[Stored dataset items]
═══

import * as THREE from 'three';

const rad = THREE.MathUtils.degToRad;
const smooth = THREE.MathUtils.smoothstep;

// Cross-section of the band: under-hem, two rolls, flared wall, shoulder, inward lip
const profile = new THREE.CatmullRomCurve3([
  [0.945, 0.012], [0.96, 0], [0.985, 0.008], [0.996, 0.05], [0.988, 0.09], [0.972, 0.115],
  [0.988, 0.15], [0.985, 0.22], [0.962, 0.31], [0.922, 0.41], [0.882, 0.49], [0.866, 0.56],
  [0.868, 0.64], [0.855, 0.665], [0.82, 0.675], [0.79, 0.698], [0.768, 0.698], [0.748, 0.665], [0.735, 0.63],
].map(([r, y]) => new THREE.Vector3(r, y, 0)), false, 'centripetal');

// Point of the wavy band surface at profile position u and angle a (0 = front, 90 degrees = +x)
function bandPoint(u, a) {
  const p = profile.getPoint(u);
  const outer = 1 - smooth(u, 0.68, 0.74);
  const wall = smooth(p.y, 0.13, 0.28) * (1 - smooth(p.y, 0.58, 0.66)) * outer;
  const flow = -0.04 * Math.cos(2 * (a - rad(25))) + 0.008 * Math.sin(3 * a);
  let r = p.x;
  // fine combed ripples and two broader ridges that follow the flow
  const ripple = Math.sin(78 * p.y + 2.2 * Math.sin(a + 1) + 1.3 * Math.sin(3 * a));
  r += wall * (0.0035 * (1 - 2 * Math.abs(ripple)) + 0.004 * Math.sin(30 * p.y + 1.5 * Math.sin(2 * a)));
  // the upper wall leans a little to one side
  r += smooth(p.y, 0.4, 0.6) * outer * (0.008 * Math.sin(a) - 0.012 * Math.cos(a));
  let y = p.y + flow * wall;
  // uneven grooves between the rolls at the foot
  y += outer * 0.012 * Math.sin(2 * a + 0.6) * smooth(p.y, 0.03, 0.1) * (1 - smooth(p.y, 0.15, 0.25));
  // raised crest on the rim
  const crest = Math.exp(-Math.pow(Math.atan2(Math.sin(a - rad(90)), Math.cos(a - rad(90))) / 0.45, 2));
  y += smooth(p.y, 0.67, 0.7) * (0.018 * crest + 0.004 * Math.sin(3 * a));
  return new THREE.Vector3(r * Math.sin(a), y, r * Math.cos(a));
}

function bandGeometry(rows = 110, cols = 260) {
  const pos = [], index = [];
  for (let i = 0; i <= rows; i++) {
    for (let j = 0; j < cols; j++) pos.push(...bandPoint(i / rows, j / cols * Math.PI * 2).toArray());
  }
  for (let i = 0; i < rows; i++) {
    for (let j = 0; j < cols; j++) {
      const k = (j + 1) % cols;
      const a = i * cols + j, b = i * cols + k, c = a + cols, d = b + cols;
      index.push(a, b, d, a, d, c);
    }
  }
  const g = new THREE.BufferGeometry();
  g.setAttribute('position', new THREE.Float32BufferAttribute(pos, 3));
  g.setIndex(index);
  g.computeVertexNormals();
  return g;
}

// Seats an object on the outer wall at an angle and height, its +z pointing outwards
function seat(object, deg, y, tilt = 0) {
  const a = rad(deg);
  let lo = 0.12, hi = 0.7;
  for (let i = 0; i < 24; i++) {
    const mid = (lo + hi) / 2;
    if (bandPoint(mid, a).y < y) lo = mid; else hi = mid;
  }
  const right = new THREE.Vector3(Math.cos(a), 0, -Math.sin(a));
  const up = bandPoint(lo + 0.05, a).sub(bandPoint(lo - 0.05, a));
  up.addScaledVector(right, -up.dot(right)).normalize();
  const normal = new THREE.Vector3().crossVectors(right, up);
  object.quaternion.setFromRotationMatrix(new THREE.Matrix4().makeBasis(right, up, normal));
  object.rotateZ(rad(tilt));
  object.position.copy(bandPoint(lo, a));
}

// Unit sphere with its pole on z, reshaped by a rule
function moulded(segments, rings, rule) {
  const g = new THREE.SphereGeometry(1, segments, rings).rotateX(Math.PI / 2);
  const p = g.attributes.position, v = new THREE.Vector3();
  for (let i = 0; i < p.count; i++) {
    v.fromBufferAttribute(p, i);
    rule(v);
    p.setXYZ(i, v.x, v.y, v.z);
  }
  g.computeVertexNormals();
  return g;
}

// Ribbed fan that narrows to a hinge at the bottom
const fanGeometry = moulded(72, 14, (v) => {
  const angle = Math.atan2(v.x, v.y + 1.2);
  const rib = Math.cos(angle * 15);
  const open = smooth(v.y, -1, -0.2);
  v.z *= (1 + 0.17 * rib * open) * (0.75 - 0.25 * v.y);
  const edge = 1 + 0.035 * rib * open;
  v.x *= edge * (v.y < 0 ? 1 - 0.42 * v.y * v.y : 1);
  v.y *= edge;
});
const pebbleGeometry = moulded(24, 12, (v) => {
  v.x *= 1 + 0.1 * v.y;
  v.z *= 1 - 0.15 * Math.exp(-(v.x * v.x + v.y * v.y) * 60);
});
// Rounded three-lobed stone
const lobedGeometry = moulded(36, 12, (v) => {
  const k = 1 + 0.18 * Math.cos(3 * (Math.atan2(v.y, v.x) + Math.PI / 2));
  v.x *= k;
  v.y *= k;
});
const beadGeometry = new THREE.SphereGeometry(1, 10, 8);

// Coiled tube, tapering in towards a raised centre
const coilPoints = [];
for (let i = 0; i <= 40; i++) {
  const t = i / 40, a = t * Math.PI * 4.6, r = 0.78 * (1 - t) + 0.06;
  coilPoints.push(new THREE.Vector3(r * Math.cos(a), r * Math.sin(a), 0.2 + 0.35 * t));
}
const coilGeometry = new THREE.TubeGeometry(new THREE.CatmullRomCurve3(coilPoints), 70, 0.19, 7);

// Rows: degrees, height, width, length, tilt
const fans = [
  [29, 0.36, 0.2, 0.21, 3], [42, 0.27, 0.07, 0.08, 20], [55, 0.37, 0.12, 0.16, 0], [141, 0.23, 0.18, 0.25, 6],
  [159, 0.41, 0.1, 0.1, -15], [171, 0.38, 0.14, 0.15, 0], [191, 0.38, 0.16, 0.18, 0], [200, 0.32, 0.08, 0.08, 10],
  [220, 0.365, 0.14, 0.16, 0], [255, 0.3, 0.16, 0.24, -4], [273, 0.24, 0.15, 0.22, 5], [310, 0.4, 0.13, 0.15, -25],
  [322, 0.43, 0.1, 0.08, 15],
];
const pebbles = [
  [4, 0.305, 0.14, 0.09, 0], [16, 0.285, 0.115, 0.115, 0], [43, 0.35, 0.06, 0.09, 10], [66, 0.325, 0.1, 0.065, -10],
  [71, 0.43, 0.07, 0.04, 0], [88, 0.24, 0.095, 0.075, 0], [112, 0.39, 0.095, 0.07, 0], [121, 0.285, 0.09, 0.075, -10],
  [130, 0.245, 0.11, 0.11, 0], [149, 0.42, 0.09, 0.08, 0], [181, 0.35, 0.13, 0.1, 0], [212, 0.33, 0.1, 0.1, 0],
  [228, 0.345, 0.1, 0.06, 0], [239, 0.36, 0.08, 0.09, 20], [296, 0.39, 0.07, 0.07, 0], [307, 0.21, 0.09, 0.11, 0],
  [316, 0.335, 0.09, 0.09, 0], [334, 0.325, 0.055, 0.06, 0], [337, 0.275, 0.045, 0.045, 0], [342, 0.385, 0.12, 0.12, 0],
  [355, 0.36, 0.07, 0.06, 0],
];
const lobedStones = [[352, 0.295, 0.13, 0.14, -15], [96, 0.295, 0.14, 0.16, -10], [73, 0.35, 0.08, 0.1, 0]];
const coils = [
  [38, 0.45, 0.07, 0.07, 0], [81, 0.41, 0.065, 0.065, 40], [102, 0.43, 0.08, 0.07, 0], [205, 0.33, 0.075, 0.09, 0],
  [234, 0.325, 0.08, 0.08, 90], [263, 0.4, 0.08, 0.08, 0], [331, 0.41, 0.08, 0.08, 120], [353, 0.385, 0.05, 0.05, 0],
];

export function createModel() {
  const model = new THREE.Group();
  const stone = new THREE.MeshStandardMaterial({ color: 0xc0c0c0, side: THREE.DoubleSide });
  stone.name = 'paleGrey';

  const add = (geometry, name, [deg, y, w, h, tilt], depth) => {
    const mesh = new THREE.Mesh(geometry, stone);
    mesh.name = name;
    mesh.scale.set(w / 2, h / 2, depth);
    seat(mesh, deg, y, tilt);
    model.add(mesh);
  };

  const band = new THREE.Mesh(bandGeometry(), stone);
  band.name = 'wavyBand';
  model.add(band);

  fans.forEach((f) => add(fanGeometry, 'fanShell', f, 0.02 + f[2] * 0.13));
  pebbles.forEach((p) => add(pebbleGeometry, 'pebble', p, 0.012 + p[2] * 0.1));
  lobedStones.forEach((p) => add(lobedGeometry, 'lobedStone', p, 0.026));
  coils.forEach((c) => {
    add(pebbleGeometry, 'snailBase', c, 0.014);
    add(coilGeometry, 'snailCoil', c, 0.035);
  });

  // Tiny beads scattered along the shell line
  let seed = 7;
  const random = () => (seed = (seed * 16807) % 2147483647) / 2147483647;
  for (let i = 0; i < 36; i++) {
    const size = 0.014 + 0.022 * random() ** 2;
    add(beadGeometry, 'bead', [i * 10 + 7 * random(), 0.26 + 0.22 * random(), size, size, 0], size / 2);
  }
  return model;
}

═══

--- What you should do ---
Your answer must consist solely of the lines above between the line holding "y += outer *" and the line holding "function moulded(segments, rings, rule)", inclusive, copied exactly.

--- Output for this exercise ---
  y += outer * 0.012 * Math.sin(2 * a + 0.6) * smooth(p.y, 0.03, 0.1) * (1 - smooth(p.y, 0.15, 0.25));
  // raised crest on the rim
  const crest = Math.exp(-Math.pow(Math.atan2(Math.sin(a - rad(90)), Math.cos(a - rad(90))) / 0.45, 2));
  y += smooth(p.y, 0.67, 0.7) * (0.018 * crest + 0.004 * Math.sin(3 * a));
  return new THREE.Vector3(r * Math.sin(a), y, r * Math.cos(a));
}

function bandGeometry(rows = 110, cols = 260) {
  const pos = [], index = [];
  for (let i = 0; i <= rows; i++) {
    for (let j = 0; j < cols; j++) pos.push(...bandPoint(i / rows, j / cols * Math.PI * 2).toArray());
  }
  for (let i = 0; i < rows; i++) {
    for (let j = 0; j < cols; j++) {
      const k = (j + 1) % cols;
      const a = i * cols + j, b = i * cols + k, c = a + cols, d = b + cols;
      index.push(a, b, d, a, d, c);
    }
  }
  const g = new THREE.BufferGeometry();
  g.setAttribute('position', new THREE.Float32BufferAttribute(pos, 3));
  g.setIndex(index);
  g.computeVertexNormals();
  return g;
}

// Seats an object on the outer wall at an angle and height, its +z pointing outwards
function seat(object, deg, y, tilt = 0) {
  const a = rad(deg);
  let lo = 0.12, hi = 0.7;
  for (let i = 0; i < 24; i++) {
    const mid = (lo + hi) / 2;
    if (bandPoint(mid, a).y < y) lo = mid; else hi = mid;
  }
  const right = new THREE.Vector3(Math.cos(a), 0, -Math.sin(a));
  const up = bandPoint(lo + 0.05, a).sub(bandPoint(lo - 0.05, a));
  up.addScaledVector(right, -up.dot(right)).normalize();
  const normal = new THREE.Vector3().crossVectors(right, up);
  object.quaternion.setFromRotationMatrix(new THREE.Matrix4().makeBasis(right, up, normal));
  object.rotateZ(rad(tilt));
  object.position.copy(bandPoint(lo, a));
}

// Unit sphere with its pole on z, reshaped by a rule
function moulded(segments, rings, rule) {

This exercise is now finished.